Third, don’t be shy about the garlic and add plenty of grated parmesan and parsley to the mix. Along with the dried oregano, these are the flavors that say ‘Italian Meatball’ to your taste buds. Don’t let your taste buds down.
And, finally, the breadcrumbs. Fresh is the way to go and definitely mix them with some milk for flavor and tenderness. Yes, I have used dried breadcrumbs in meatballs. Sometimes that’s all you have in the house. And, hey, it makes meatballs. Though, let’s admit it, not the best meatballs and that is what we are going for here! But, you say, I don’t have any fresh bread to use when I want to make the meatballs. Well, I have the answer to that. 🙂 Start grinding up extra rolls and the ends of breads that were all going to go moldy anyway since no one was eating them, and put those fresh breadcrumbs (unless you needed them that day) into the freezer. They won’t last forever, but they will last about a month and that is plenty of time to get to the store and buy some ground beef and plan a meatball dinner.
Those meatballs up above look tasty, don’t they? I’m getting hungry and I’ve eaten a pile of them! There is something about meatballs that is hard to resist.
The last part of my recipe is the cooking method. And, in my opinion, frying the meatballs to create a good sear and then braising them in tomato sauce produces the best flavor. Both for the meatballs and for the sauce! The meatballs get a little caramelization and then stay all tender while you cook them in the sauce at low heat while the sauce takes on the flavor from the meatballs. Yum!
– Happy Eating, Annemarie
- 1 tbsp olive oil
- 3 cloves garlic, minced
- kosher salt
- 1 28-oz can of crushed tomatoes
- 1 28-oz can of whole tomatoes, pureed in the blender
- 1 tsp dried oregano
- 1 bay leaf
- 1 lb ground beef, or half ground beef and half ground pork
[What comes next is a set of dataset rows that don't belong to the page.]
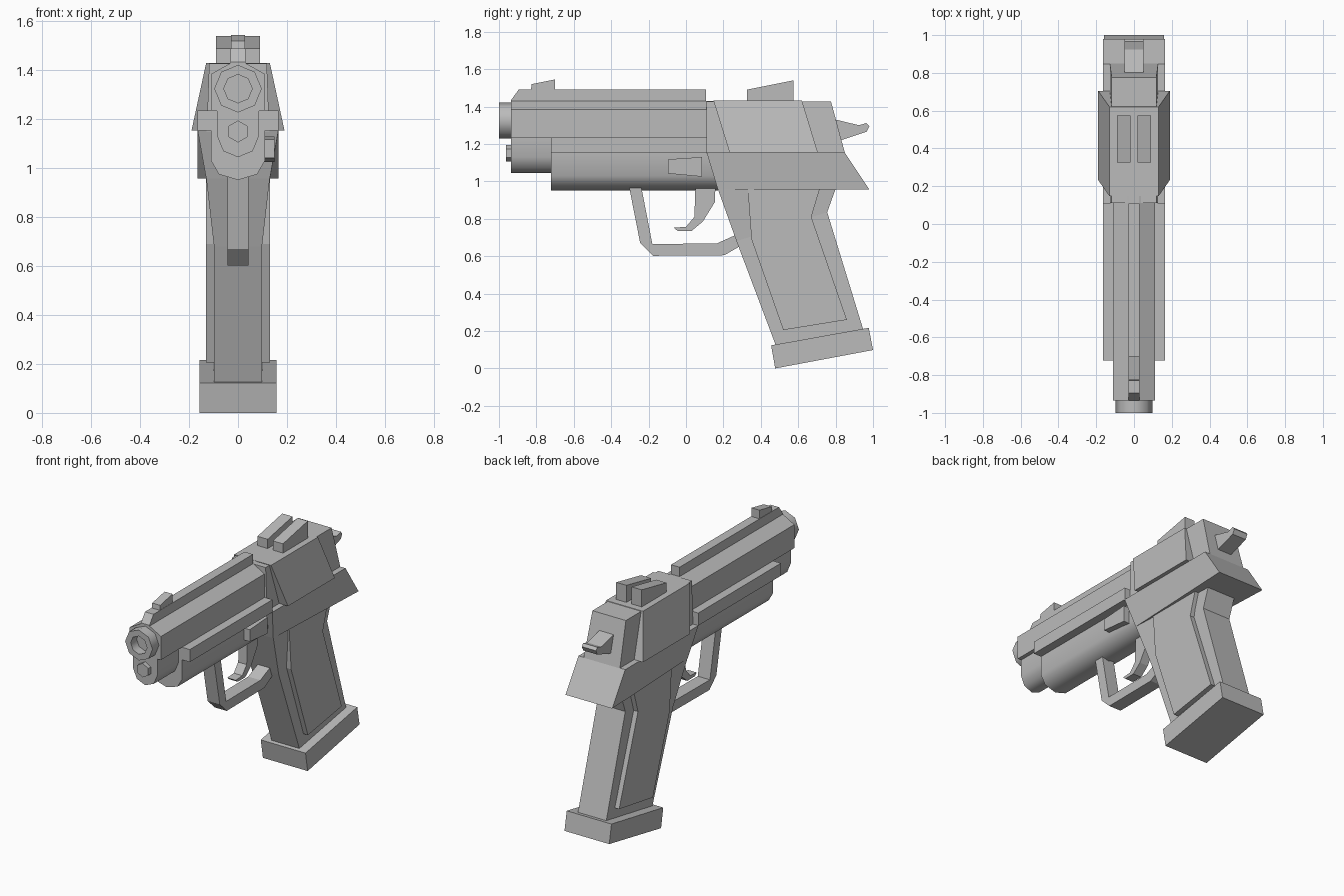
import bpy, bmesh, math

if "Cube" in bpy.data.objects:
    bpy.data.objects.remove(bpy.data.objects["Cube"], do_unlink=True)

# Single grey metal colour
GREY = (0.5, 0.5, 0.5, 1.0)
mat = bpy.data.materials.new("plain grey")
mat.use_nodes = True
mat.diffuse_color = GREY
mat.node_tree.nodes["Principled BSDF"].inputs["Base Color"].default_value = GREY


def loft(name, loops, smooth=0, cap=True):
    """Skin equal-length loops of (x, y, z) points and close the ends."""
    bm = bmesh.new()
    rings = [[bm.verts.new(p) for p in loop] for loop in loops]
    n = len(rings[0])
    for a, b in zip(rings, rings[1:]):
        for i in range(n):
            j = (i + 1) % n
            bm.faces.new((a[i], a[j], b[j], b[i]))
    if cap:
        bm.faces.new(rings[0])
        bm.faces.new(rings[-1])
    bmesh.ops.recalc_face_normals(bm, faces=bm.faces)
    me = bpy.data.meshes.new(name)
    bm.to_mesh(me)
    bm.free()
    me.materials.append(mat)
    ob = bpy.data.objects.new(name, me)
    bpy.context.collection.objects.link(ob)
    if smooth:
        bpy.ops.object.select_all(action='DESELECT')
        ob.select_set(True)
        bpy.context.view_layer.objects.active = ob
        bpy.ops.object.shade_smooth_by_angle(angle=math.radians(smooth))
    return ob


def plate(name, profile, x0, x1):
    """Side profile of (y, z) points extruded across x."""
    return loft(name, [[(x, y, z) for y, z in profile] for x in (x0, x1)])


def bar(name, half, y0, y1, smooth=0):
    """Mirrored half section of (x, z) points extruded along y."""
    sec = half + [(-x, z) for x, z in reversed(half) if x > 0]
    return loft(name, [[(x, y, z) for x, z in sec] for y in (y0, y1)], smooth)


def stack(name, rows):
    """Rows of front and rear edges (y, z, half width), lofted downwards."""
    return loft(name, [[(-wf, yf, zf), (wf, yf, zf), (wr, yr, zr), (-wr, yr, zr)]
                       for (yf, zf, wf), (yr, zr, wr) in rows])


def turned(name, rings, zc, sides, smooth=0):
    """Rings of (y, radius) around an axis along y."""
    return loft(name, [[(r * math.sin(2 * math.pi * i / sides), y,
                         zc + r * math.cos(2 * math.pi * i / sides))
                        for i in range(sides)] for y, r in rings], smooth)


# Slide, side rails and rounded underside
bar("slide", [(0.03, 1.43), (0.11, 1.385), (0.11, 1.235)], -0.935, 0.15)
bar("side_rails", [(0.165, 1.235), (0.165, 1.155)], -0.722, 0.112)
bar("front_housing", [(0.11, 1.237), (0.085, 1.234), (0.085, 1.13),
                      (0.06, 1.07), (0, 1.045)], -0.935, -0.70, 50)
bar("under_barrel", [(0.11, 1.16), (0.11, 1.03), (0.078, 0.975), (0, 0.952)],
    -0.722, 0.17, 50)

# Muzzle with a recessed bore, and the guide rod
turned("muzzle", [(-0.90, 0.097), (-1.0, 0.097), (-1.0, 0.058), (-0.94, 0.058)],
       1.325, 8, 50)
turned("guide_rod", [(-0.92, 0.045), (-0.962, 0.045)], 1.15, 6)

# Top rib and sights
plate("top_rib", [(-0.935, 1.42), (-0.935, 1.435), (-0.895, 1.49),
                  (0.108, 1.49), (0.108, 1.42)], -0.03, 0.03)
plate("front_sight", [(-0.83, 1.48), (-0.825, 1.52), (-0.70, 1.545),
                      (-0.70, 1.48)], -0.028, 0.028)
for side, s in (("left", 1), ("right", -1)):
    plate(side + "_rear_sight", [(0.325, 1.42), (0.325, 1.49), (0.575, 1.54),
                                 (0.575, 1.42)], s * 0.018, s * 0.09)

# Receiver core, flared cheek block and frame with its tail
stack("receiver_core", [((0.11, 1.428, 0.118), (0.775, 1.428, 0.118)),
                        ((0.11, 1.15, 0.128), (0.85, 1.15, 0.128))])
stack("receiver_cheeks", [((0.147, 1.431, 0.13), (0.62, 1.431, 0.13)),
                          ((0.233, 1.154, 0.19), (0.705, 1.154, 0.19))])
stack("frame", [((0.11, 1.155, 0.165), (0.848, 1.155, 0.165)),
                ((0.17, 0.957, 0.13), (0.98, 0.957, 0.165))])

# Grip, raised grip panels and magazine base
stack("grip", [((0.17, 0.96, 0.13), (0.80, 0.96, 0.10)),
               ((0.27, 0.68, 0.098), (0.755, 0.835, 0.10)),
               ((0.485, 0.11, 0.098), (0.95, 0.20, 0.10))])
stack("grip_panels", [((0.33, 0.96, 0.13), (0.715, 0.96, 0.13)),
                      ((0.35, 0.69, 0.13), (0.67, 0.81, 0.13)),
                      ((0.52, 0.205, 0.13), (0.86, 0.26, 0.13))])
stack("magazine_base", [((0.455, 0.123, 0.158), (0.977, 0.217, 0.158)),
                        ((0.477, 0.0, 0.158), (1.0, 0.098, 0.158))])

# Trigger guard: a strip between an outer and an inner path
outer = [(-0.305, 0.975), (-0.245, 0.67), (-0.175, 0.602), (0.205, 0.605), (0.30, 0.66)]
inner = [(-0.24, 0.975), (-0.18, 0.665), (-0.175, 0.665), (0.165, 0.668), (0.28, 0.72)]
loft("trigger_guard", [[(-0.043, *o), (0.043, *o), (0.043, *i), (-0.043, *i)]
                       for o, i in zip(outer, inner)])

# Curved trigger
front = [(0.05, 0.97), (0.045, 0.81), (0.0, 0.757), (-0.065, 0.752)]
back = [(0.157, 0.97), (0.155, 0.89), (0.09, 0.785), (0.03, 0.735), (-0.045, 0.735)]
plate("trigger", front + back[::-1], -0.03, 0.03)

# Catch on the left side
plate("slide_catch", [(-0.095, 1.118), (0.085, 1.13), (0.085, 1.025),
                      (-0.095, 1.042)], 0.09, 0.15)

# Hammer
plate("hammer", [(0.78, 1.335), (0.925, 1.30), (0.965, 1.312), (0.98, 1.295),
                 (0.965, 1.265), (0.83, 1.22), (0.78, 1.21)], -0.05, 0.05)
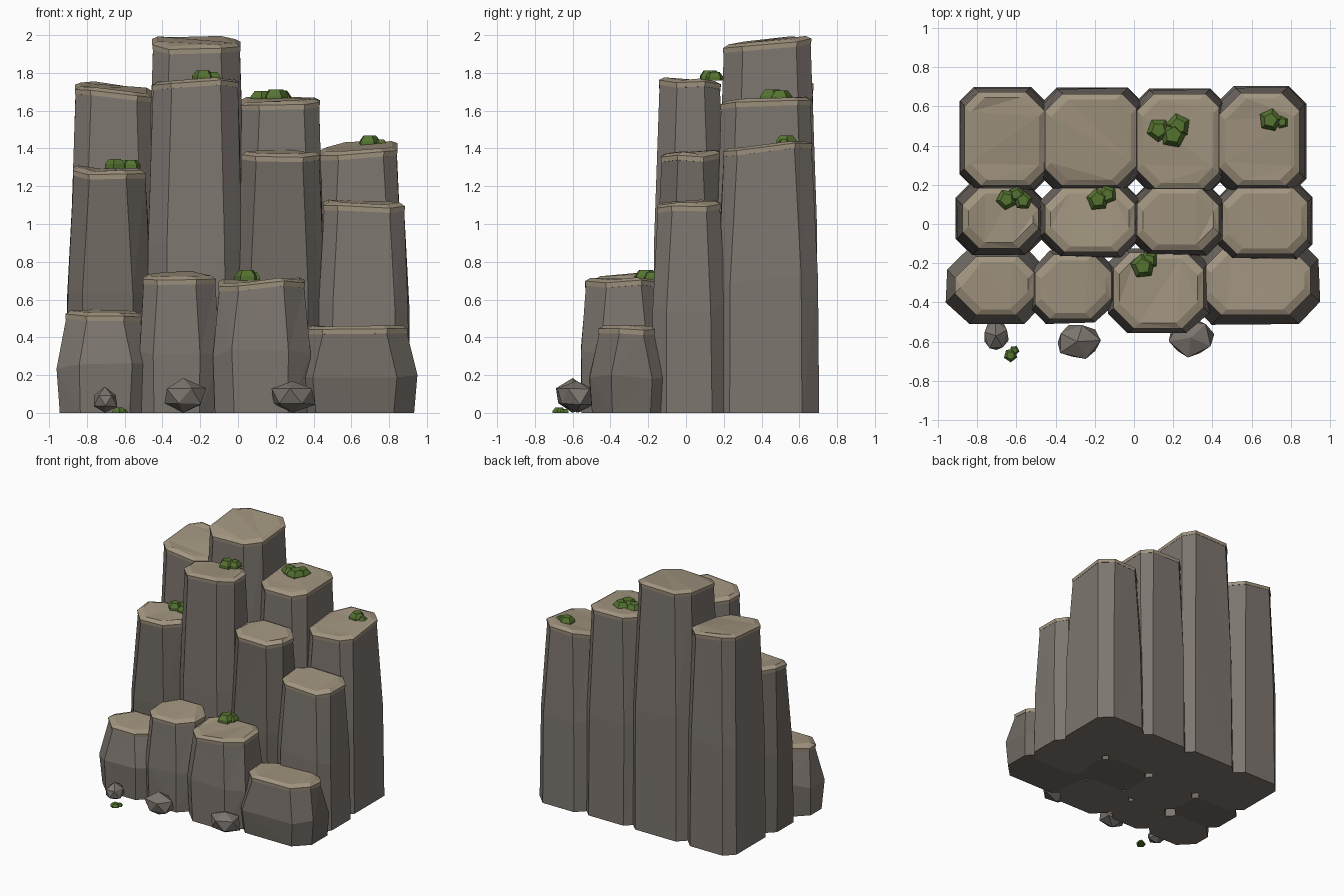
import bpy, bmesh, math, random
from mathutils import Vector

if "Cube" in bpy.data.objects:
    bpy.data.objects.remove(bpy.data.objects["Cube"])

random.seed(7)


def mat(name, rgb):
    m = bpy.data.materials.new(name)
    m.diffuse_color = (*rgb, 1)
    m.use_nodes = True
    m.node_tree.nodes["Principled BSDF"].inputs["Base Color"].default_value = m.diffuse_color
    return m


STONE = mat("stone", (0.205, 0.18, 0.16))
DARK = mat("dark_stone", (0.16, 0.14, 0.122))
TAN = mat("tan_top", (0.36, 0.30, 0.215))
GREEN = mat("moss_green", (0.09, 0.17, 0.03))


def finish(bm, name, material):
    bmesh.ops.triangulate(bm, faces=[f for f in bm.faces if len(f.verts) > 3])
    bmesh.ops.recalc_face_normals(bm, faces=bm.faces)
    me = bpy.data.meshes.new(name)
    bm.to_mesh(me)
    bm.free()
    me.materials.append(material)
    ob = bpy.data.objects.new(name, me)
    bpy.context.collection.objects.link(ob)
    return ob


def loft(bm, rings):
    """Skin a list of equal-length rings and close both ends."""
    vs = [[bm.verts.new(p) for p in r] for r in rings]
    n = len(vs[0])
    for a, b in zip(vs, vs[1:]):
        for i in range(n):
            j = (i + 1) % n
            bm.faces.new((a[i], a[j], b[j], b[i]))
    bm.faces.new(vs[0][::-1])
    bm.faces.new(vs[-1])


def octagon(x0, x1, y0, y1, grow, cuts):
    """Rectangle with four cut corners, as (x, y) pairs."""
    x0, x1, y0, y1 = x0 - grow, x1 + grow, y0 - grow, y1 + grow
    a, b, c, d = cuts
    return [(x0 + a, y0), (x1 - b, y0), (x1, y0 + b), (x1, y1 - c),
            (x1 - c, y1), (x0 + d, y1), (x0, y1 - d), (x0, y0 + a)]


def column(name, x0, x1, y0, y1, z, sx, sy, out, stone, profile):
    cx, cy = (x0 + x1) / 2, (y0 + y1) / 2
    cuts = [random.uniform(0.07, 0.11) for _ in range(4)]
    wob = [random.uniform(-0.012, 0.012) for _ in range(8)]

    def top_ring(grow, drop):
        return [(x, y, z + sx * (x - cx) + sy * (y - cy) + w - drop)
                for (x, y), w in zip(octagon(x0, x1, y0, y1, grow, cuts), wob)]

    # shaft
    rings = []
    for t, g in profile:
        j = 0.006 if 0 < t else 0
        rings.append([(x + random.uniform(-j, j), y + random.uniform(-j, j),
                       t * z + (random.uniform(-0.03, 0.03) if j else 0))
                      for x, y in octagon(x0, x1, y0, y1, out * g, cuts)])
    rings.append(top_ring(0, 0.04))
    bm = bmesh.new()
    loft(bm, rings)
    finish(bm, "column_" + name, stone)
    # weathered cap with a bevelled rim
    bm = bmesh.new()
    loft(bm, [top_ring(0.002, 0.042), top_ring(0.004, 0.016), top_ring(-0.025, 0)])
    finish(bm, "cap_" + name, TAN)


TALL = [(0, 1), (0.5, 0.85)]
SHORT = [(0, 0.75), (0.45, 1)]
S, D = STONE, DARK
ROWS = {
    "back": (TALL, [
        (-0.86, -0.46, 0.20, 0.67, 1.73, -0.10, 0.08, 0.03, S),
        (-0.45, 0.01, 0.20, 0.66, 1.97, -0.03, 0.10, 0.035, S),
        (0.02, 0.43, 0.185, 0.66, 1.66, -0.01, 0.05, 0.03, S),
        (0.44, 0.84, 0.20, 0.665, 1.41, 0.10, 0.12, 0.04, S)]),
    "middle": (TALL, [
        (-0.87, -0.49, -0.12, 0.18, 1.29, -0.04, 0.10, 0.04, D),
        (-0.45, 0.0, -0.14, 0.18, 1.76, 0.05, -0.03, 0.03, S),
        (0.02, 0.43, -0.13, 0.18, 1.385, -0.03, 0.05, 0.03, D),
        (0.455, 0.88, -0.15, 0.18, 1.12, -0.05, 0.05, 0.03, S)]),
    "front": (SHORT, [
        (-0.91, -0.515, -0.46, -0.17, 0.54, -0.01, 0.05, 0.045, S),
        (-0.50, -0.12, -0.48, -0.16, 0.73, 0.0, 0.08, 0.025, S),
        (-0.10, 0.35, -0.53, -0.15, 0.705, 0.04, 0.03, 0.03, S),
        (0.365, 0.895, -0.46, -0.12, 0.455, -0.01, 0.01, 0.05, D)]),
}
for row, (profile, cols) in ROWS.items():
    for i, c in enumerate(cols):
        column(f"{row}_{i + 1}", *c, profile)

# loose boulders at the foot
for i, (x, y, rx, ry, h) in enumerate([(-0.705, -0.57, 0.07, 0.09, 0.13),
                                       (-0.29, -0.60, 0.125, 0.1, 0.175),
                                       (0.29, -0.58, 0.125, 0.11, 0.175)]):
    bm = bmesh.new()
    bmesh.ops.create_icosphere(bm, subdivisions=1, radius=1)
    turn = random.uniform(0, 6)
    for v in bm.verts:
        k = random.uniform(0.88, 1.1)
        px = v.co.x * math.cos(turn) - v.co.y * math.sin(turn)
        py = v.co.x * math.sin(turn) + v.co.y * math.cos(turn)
        v.co = Vector((x + px * rx * k, y + py * ry * k,
                       max(0, h * (0.5 + 0.52 * v.co.z * k))))
    finish(bm, f"boulder_{i + 1}", STONE)

# moss clumps made of squat five-sided domes: base z, then (x, y, radius)
CLUMPS = [
    (1.655, [(0.125, 0.48, 0.062), (0.20, 0.455, 0.07), (0.225, 0.50, 0.065)]),
    (1.42, [(0.695, 0.53, 0.06), (0.755, 0.52, 0.035)]),
    (1.30, [(-0.65, 0.125, 0.055), (-0.565, 0.12, 0.05), (-0.60, 0.15, 0.045)]),
    (1.765, [(-0.185, 0.125, 0.06), (-0.135, 0.15, 0.05)]),
    (0.705, [(0.045, -0.215, 0.065), (0.075, -0.185, 0.05)]),
    (0.0, [(-0.63, -0.67, 0.036), (-0.61, -0.645, 0.026)]),
]
for i, (z, blobs) in enumerate(CLUMPS):
    bm = bmesh.new()
    for x, y, r in blobs:
        turn = random.uniform(0, 6)
        loft(bm, [[(x + r * g * math.cos(turn + k * math.tau / 5),
                    y + r * g * math.sin(turn + k * math.tau / 5), z + r * h)
                   for k in range(5)]
                  for g, h in ((1, -0.1 if z else 0), (1, 0.3), (0.6, 0.8))])
    finish(bm, f"moss_clump_{i + 1}", GREEN)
- 3 cloves garlic
- 1 oz parmesan cheese, shredded
- ¼ cup fresh parsley, finely chopped
- 1 tsp oregano
- 1 cup fresh bread crumbs, plus another ½ cup if needed
- ¼ cup milk
- 1 egg
- 1 egg yolk, optional
- 2 tsp kosher salt
- 1 tbsp olive oil
- For the sauce: Before you start the meatballs, get the sauce done and simmering. Heat the olive oil in a large oven-safe pot over medium-low heat and add garlic and a sprinkle of salt. Saute for 1 minute and then add tomatoes, oregano, and bay leaves. Increase heat to medium-high and bring sauce to a boil, reduce to low and let simmer while you make the meatballs.
- For the meatballs: Preheat oven to 300F.
- Combine all the meatball ingredients in a large bowl and mix well, but gently. If you think it needs some more breadcrumbs or the egg yolk, add them now and mix in the additions.
- To portion out the meatballs, I like to use a cookie scoop. It goes very fast and they all end up the same size. However you portion them, take each meatball and roll them between your hands until they are well shaped and then lay them out on a cookie sheet or a plate.
- Heat oil in a large skillet over medium heat. Once the oil is hot, add the meatballs in batches and brown them all over, about 5-6 minutes per batch. (One pound of meat takes me two batches.) As you finish the meatballs, add them to the sauce. Once all the meatballs have been browned and added to the sauce, cover the pot and put it in the oven. Braise the meatballs for at least 2 hours, but they can sit in the oven at that temperature for 4-6 hours.
- When you are ready to eat, serve the meatballs with pasta, on rolls, or by themselves as an appetizer or on a buffet.
Cooked or raw, meatballs freeze beautifully. If raw, thaw the meatballs and continue with the recipe as stated. If cooked, let thaw in the fridge until thawed enough that you can pour them into a pot. Heat them through on the stove and eat.
I like mid-sized meatballs, so I used my #40 cookie scoop to make them.